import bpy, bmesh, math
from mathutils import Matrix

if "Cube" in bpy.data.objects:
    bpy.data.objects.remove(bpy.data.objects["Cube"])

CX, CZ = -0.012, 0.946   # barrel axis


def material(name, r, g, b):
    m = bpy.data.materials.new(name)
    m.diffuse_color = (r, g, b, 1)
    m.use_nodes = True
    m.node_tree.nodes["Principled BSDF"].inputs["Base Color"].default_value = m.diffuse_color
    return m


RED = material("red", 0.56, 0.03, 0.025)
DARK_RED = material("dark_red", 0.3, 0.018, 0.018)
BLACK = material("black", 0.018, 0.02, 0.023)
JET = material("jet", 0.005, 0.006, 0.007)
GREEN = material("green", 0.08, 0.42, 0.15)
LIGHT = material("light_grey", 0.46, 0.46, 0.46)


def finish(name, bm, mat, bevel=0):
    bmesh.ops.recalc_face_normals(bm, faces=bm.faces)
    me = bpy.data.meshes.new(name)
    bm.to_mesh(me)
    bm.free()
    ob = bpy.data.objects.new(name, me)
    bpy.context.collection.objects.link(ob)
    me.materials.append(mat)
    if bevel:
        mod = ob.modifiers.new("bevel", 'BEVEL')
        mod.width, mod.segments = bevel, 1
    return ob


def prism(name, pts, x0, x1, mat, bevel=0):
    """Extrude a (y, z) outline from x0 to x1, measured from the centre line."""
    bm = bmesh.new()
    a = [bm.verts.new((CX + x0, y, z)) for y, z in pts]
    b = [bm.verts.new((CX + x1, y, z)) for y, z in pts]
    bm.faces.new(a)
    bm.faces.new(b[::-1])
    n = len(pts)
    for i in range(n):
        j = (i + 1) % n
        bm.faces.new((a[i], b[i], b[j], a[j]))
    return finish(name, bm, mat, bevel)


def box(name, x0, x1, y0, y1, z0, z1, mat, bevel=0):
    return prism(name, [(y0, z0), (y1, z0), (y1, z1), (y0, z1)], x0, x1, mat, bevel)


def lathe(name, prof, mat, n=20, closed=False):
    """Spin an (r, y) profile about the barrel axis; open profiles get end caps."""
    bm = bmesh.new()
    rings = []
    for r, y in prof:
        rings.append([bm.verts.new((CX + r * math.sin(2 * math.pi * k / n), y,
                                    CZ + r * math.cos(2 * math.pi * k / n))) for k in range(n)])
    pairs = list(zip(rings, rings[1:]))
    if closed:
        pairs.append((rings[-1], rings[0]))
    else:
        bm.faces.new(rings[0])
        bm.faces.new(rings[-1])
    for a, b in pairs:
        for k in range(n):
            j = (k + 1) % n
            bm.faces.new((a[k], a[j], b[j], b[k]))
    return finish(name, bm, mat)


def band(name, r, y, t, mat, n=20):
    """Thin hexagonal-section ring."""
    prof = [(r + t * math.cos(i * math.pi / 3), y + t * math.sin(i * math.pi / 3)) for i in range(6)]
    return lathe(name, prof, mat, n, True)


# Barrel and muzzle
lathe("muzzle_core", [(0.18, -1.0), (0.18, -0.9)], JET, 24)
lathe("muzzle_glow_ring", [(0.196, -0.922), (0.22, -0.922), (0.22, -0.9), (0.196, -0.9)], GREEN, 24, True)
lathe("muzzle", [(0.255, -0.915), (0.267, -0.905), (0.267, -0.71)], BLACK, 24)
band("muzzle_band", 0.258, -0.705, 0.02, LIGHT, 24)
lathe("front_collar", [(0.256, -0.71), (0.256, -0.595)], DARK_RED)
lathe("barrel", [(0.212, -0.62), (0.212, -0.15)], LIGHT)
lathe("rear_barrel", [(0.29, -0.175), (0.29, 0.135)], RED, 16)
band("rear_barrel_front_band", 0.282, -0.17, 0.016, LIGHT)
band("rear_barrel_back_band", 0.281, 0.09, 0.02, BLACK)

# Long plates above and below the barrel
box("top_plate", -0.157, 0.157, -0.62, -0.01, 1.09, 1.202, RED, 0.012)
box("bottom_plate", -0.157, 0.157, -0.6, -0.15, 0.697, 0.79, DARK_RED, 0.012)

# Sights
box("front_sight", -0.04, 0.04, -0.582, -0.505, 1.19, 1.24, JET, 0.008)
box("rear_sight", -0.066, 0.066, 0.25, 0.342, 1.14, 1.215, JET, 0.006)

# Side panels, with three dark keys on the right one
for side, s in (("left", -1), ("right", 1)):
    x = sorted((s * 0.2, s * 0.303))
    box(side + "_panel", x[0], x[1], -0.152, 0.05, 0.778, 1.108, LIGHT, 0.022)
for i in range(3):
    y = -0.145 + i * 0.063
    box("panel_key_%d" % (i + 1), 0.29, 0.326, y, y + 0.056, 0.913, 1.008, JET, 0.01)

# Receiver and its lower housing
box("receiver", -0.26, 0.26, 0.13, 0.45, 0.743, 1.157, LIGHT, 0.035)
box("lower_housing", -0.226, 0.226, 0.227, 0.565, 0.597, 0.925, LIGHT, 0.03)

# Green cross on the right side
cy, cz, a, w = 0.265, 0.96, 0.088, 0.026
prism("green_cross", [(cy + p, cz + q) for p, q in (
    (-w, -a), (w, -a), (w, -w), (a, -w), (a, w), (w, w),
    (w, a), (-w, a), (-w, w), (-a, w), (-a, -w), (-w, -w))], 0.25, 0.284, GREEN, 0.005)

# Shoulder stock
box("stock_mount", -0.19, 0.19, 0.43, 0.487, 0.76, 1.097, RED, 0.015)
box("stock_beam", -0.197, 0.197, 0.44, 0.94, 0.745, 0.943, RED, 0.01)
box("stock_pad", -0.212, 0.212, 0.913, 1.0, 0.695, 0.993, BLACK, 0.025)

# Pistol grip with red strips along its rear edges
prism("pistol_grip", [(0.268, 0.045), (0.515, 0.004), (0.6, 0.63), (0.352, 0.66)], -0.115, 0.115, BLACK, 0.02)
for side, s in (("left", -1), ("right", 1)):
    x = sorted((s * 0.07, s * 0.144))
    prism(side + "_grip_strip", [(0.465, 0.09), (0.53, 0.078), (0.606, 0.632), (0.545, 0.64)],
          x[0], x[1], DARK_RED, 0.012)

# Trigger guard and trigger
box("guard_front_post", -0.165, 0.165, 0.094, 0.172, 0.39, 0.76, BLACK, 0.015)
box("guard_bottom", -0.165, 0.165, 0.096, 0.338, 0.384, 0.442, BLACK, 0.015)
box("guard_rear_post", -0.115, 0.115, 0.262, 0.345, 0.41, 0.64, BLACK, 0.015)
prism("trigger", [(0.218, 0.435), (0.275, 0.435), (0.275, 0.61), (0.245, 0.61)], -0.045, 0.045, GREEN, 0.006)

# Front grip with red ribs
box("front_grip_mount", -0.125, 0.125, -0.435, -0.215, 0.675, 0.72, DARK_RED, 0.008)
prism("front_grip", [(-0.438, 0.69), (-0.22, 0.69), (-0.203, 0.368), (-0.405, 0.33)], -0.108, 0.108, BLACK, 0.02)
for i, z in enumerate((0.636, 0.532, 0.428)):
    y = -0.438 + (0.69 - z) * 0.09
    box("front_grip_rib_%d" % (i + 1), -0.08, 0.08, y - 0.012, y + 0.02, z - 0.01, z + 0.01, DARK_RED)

■ **Task to carry out**
Take the lines from the first line of the records through the line holding "x1, mat, bevel)", both included, and please reproduce them exactly with nothing added.

■ **Reply to the exercise**
import bpy, bmesh, math
from mathutils import Matrix

if "Cube" in bpy.data.objects:
    bpy.data.objects.remove(bpy.data.objects["Cube"])

CX, CZ = -0.012, 0.946   # barrel axis


def material(name, r, g, b):
    m = bpy.data.materials.new(name)
    m.diffuse_color = (r, g, b, 1)
    m.use_nodes = True
    m.node_tree.nodes["Principled BSDF"].inputs["Base Color"].default_value = m.diffuse_color
    return m


RED = material("red", 0.56, 0.03, 0.025)
DARK_RED = material("dark_red", 0.3, 0.018, 0.018)
BLACK = material("black", 0.018, 0.02, 0.023)
JET = material("jet", 0.005, 0.006, 0.007)
GREEN = material("green", 0.08, 0.42, 0.15)
LIGHT = material("light_grey", 0.46, 0.46, 0.46)


def finish(name, bm, mat, bevel=0):
    bmesh.ops.recalc_face_normals(bm, faces=bm.faces)
    me = bpy.data.meshes.new(name)
    bm.to_mesh(me)
    bm.free()
    ob = bpy.data.objects.new(name, me)
    bpy.context.collection.objects.link(ob)
    me.materials.append(mat)
    if bevel:
        mod = ob.modifiers.new("bevel", 'BEVEL')
        mod.width, mod.segments = bevel, 1
    return ob


def prism(name, pts, x0, x1, mat, bevel=0):
    """Extrude a (y, z) outline from x0 to x1, measured from the centre line."""
    bm = bmesh.new()
    a = [bm.verts.new((CX + x0, y, z)) for y, z in pts]
    b = [bm.verts.new((CX + x1, y, z)) for y, z in pts]
    bm.faces.new(a)
    bm.faces.new(b[::-1])
    n = len(pts)
    for i in range(n):
        j = (i + 1) % n
        bm.faces.new((a[i], b[i], b[j], a[j]))
    return finish(name, bm, mat, bevel)


def box(name, x0, x1, y0, y1, z0, z1, mat, bevel=0):
    return prism(name, [(y0, z0), (y1, z0), (y1, z1), (y0, z1)], x0, x1, mat, bevel)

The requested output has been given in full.